For the most part, nonhuman primates are research subjects because they are so similar to humans, and the principal reason for this similarity is simple: humans *are* primates. Current ideas are that the first primates appeared more than 60 million years ago. In contrast, the common ancestor of humans and African apes lived only about 5-8 million years ago; so, for more than 50 million years, humans and the African apes have shared primate ancestry. Shared ancestry is a major reason why human and nonhuman primates have many characteristics in common -- tool use, long-lasting social relationships, and complex communication systems. By learning about nonhuman primates we may come to learn more about ourselves. For example, humans walk upright, on two limbs -- we are bipedal. Why might humans have evolved to be bipedal, when the vast majority of nonhuman primates are quadrupedal? Individuals of certain nonhuman primate species, however, are bipedal for some activities. By studying those species of nonhuman primates that are occasionally bipedal, and discovering the circumstances in which they display bipedality, we may gain some understanding of the factors that promoted the evolution of bipedality in humans.

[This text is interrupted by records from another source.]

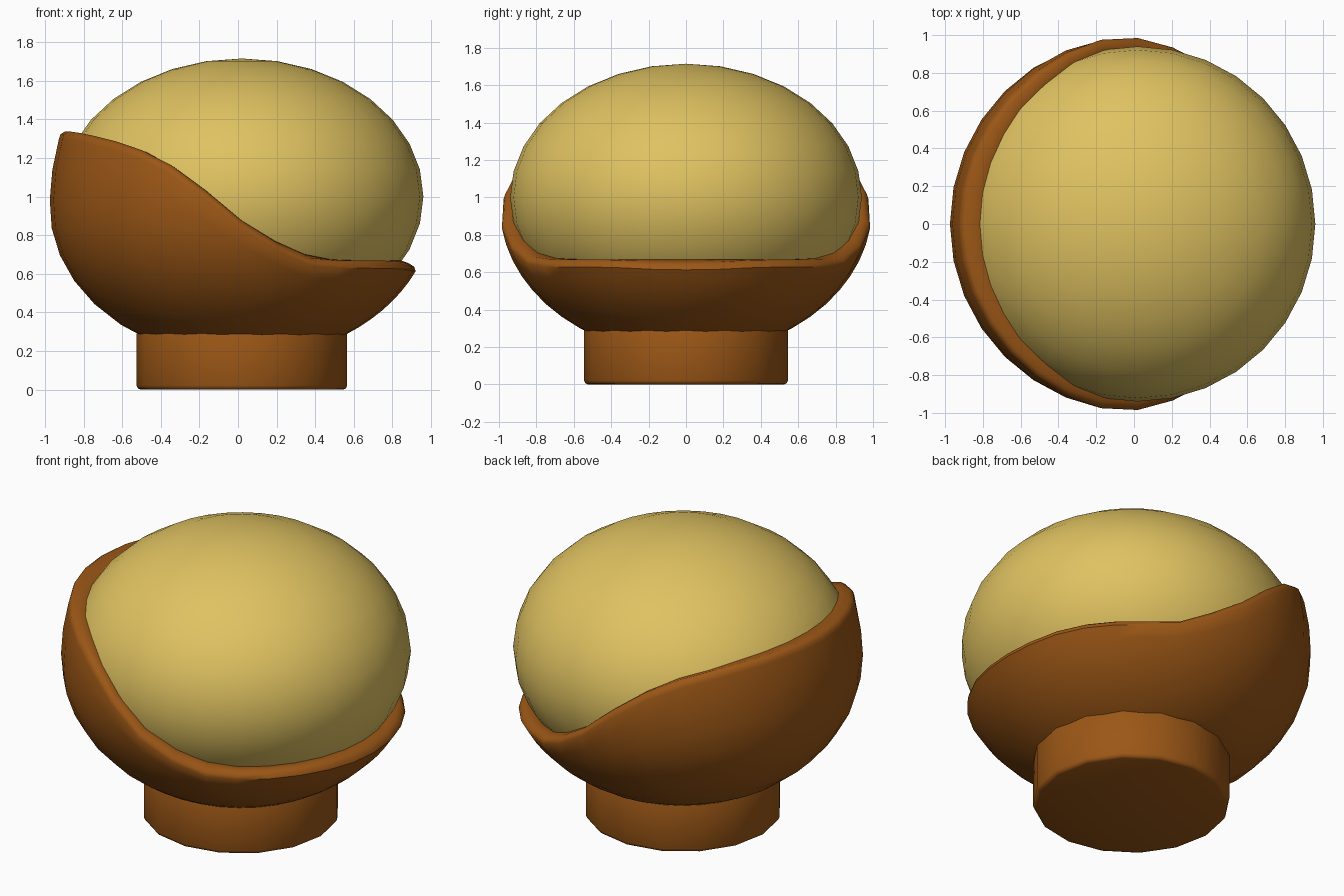
import bpy, bmesh, math

if "Cube" in bpy.data.objects:
    bpy.data.objects.remove(bpy.data.objects["Cube"])

CX = 0.02      # axis of the round parts
SEG = 32


def finish(bm, name, mat, angle=50):
    bmesh.ops.recalc_face_normals(bm, faces=bm.faces)
    me = bpy.data.meshes.new(name)
    bm.to_mesh(me)
    bm.free()
    ob = bpy.data.objects.new(name, me)
    bpy.context.collection.objects.link(ob)
    me.materials.append(mat)
    bpy.ops.object.select_all(action='DESELECT')
    ob.select_set(True)
    bpy.context.view_layer.objects.active = ob
    bpy.ops.object.shade_smooth_by_angle(angle=math.radians(angle))
    return ob


def material(name, col):
    m = bpy.data.materials.new(name)
    m.diffuse_color = (*col, 1)
    m.use_nodes = True
    m.node_tree.nodes["Principled BSDF"].inputs["Base Color"].default_value = m.diffuse_color
    return m


gold = material("gold", (0.74, 0.54, 0.12))
brown = material("brown", (0.33, 0.095, 0.008))

# Ball: flattened sphere
bm = bmesh.new()
bmesh.ops.create_uvsphere(bm, u_segments=SEG, v_segments=16, radius=1)
for v in bm.verts:
    v.co = (CX + v.co.x * 0.94, v.co.y * 0.94, 1.0 + v.co.z * 0.715)
finish(bm, "ball", gold)

# Foot: short drum with rounded edges
bm = bmesh.new()
bmesh.ops.create_cone(bm, cap_ends=True, segments=16, radius1=0.545, radius2=0.545, depth=0.31)
for v in bm.verts:
    v.co.x += CX
    v.co.z += 0.155
rims = [e for e in bm.edges if abs(e.verts[0].co.z - e.verts[1].co.z) < 0.01]
bmesh.ops.bevel(bm, geom=rims, offset=0.022, segments=2, profile=0.5, affect='EDGES')
finish(bm, "foot", brown)

# Cup: round bowl whose rim sweeps down from left to right
RIM = [(-1, 1.34), (-0.9, 1.337), (-0.7, 1.30), (-0.46, 1.225), (-0.3, 1.135), (-0.14, 1.01),
       (0.02, 0.875), (0.2, 0.765), (0.38, 0.685), (0.52, 0.67), (0.88, 0.668), (1, 0.65)]


def rim_z(x):
    for (x0, z0), (x1, z1) in zip(RIM, RIM[1:]):
        if x <= x1:
            return z0 + (z1 - z0) * (x - x0) / (x1 - x0)
    return RIM[-1][1]


def outer_r(z):
    c = 0.79 if z < 0.95 else 1.14
    return 0.995 * math.sqrt(1 - ((z - 0.95) / c) ** 2)


def ball_r(z):
    return 0.94 * math.sqrt(1 - ((z - 1.0) / 0.715) ** 2)


bm = bmesh.new()
cols = []
for i in range(SEG):
    a = 2 * math.pi * i / SEG
    h = rim_z(CX + 0.96 * math.cos(a))
    top = h - 0.04
    pts = []
    for k in range(9):
        t = k / 8
        z = 0.26 + (top - 0.26) * t ** 1.25
        pts.append((outer_r(z), z))
    r = outer_r(top)
    pts += [(r - 0.008, h - 0.016), (r - 0.032, h)]
    zi = rim_z(CX + ball_r(h) * math.cos(a))
    pts += [(ball_r(zi) - 0.005, zi), (ball_r(zi) - 0.05, zi - 0.02)]
    cols.append([bm.verts.new((CX + p * math.cos(a), p * math.sin(a), z)) for p, z in pts])
for i in range(SEG):
    a, b = cols[i], cols[(i + 1) % SEG]
    for k in range(len(a) - 1):
        bm.faces.new((a[k], b[k], b[k + 1], a[k + 1]))
bm.faces.new([c[0] for c in cols])
finish(bm, "cup", brown)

Human and nonhuman primates also share physiological characteristics. For example, the way in which the brains of rhesus monkeys and humans are organized is similar. One brain area that has been studied extensively is the visual system. Neuroanatomical studies of the nonhuman primate brain have been extremely useful in helping us to understand how the human brain functions and how we see. In this way, nonhuman primates serve as models of particular processes that would be extremely difficult or impossible to study in humans. Study of nonhuman primates has also contributed to our understanding of basic biological phenomena such as reproduction; to better understanding of diseases such as AIDS; and to the development of drugs, treatments, and vaccines for the promotion of better health for human and nonhuman primate alike. In fact, research conducted with nonhuman primates has contributed to Nobel-prize-winning research: development of yellow fever vaccine (1951); culturing of poliovirus that ultimately led to a polio vaccine (1954); and the significant discoveries in visual processing in the brain (1981) (reference: R.W. Leader & D. Stark, 1987, The importance of animals in biomedical research. Perspectives in Biology and Medicine, vol. 30, no. 4, pp. 470-485; see also The Foundation for Biomedical Research, The payoff from animal research).

Of course, nonhuman primates are also studied because they are fascinating animals. They live in a wide range of habitats, and show many interesting differences in behavior and life styles. For example, in some species like squirrel monkeys, many adult males and many adult females live together the year round in a troop that also contains infants and juvenile animals. In other species, like titi monkeys that live in the same area as squirrel monkeys, a single adult male and a single adult female live together with their offspring. What might account for the differences between these two types of social systems? Are there differences in psychological characteristics between squirrel and titi monkeys that might be related to their different social systems? Male titi monkeys appear to exhibit behavior that looks very much like jealousy, but male squirrel monkeys do not. Why is that?

As you can see, there are many kinds of 'primate research', including field observations of undisturbed wild primates, behavioral observations of animals in captive colonies, experimental behavioral and physiological research, biomedical research, and more. For further information on many types of research involving nonhuman primates, see F. King, C. Yarbrough, D. Anderson, T. Gordon, and K. Gould, 1988. Primates. Science, 1988, vol. 240, pages 1475-1482.

next »»

These FAQs were written by John P. Capitanio, Ph.D., with assistance and updates from the Publications Committee of ASP. Special thanks to Jim Moore, Ph.D., and Phil Tillman, D.V.M.

Approved by the Board of Directors 30 June 1998.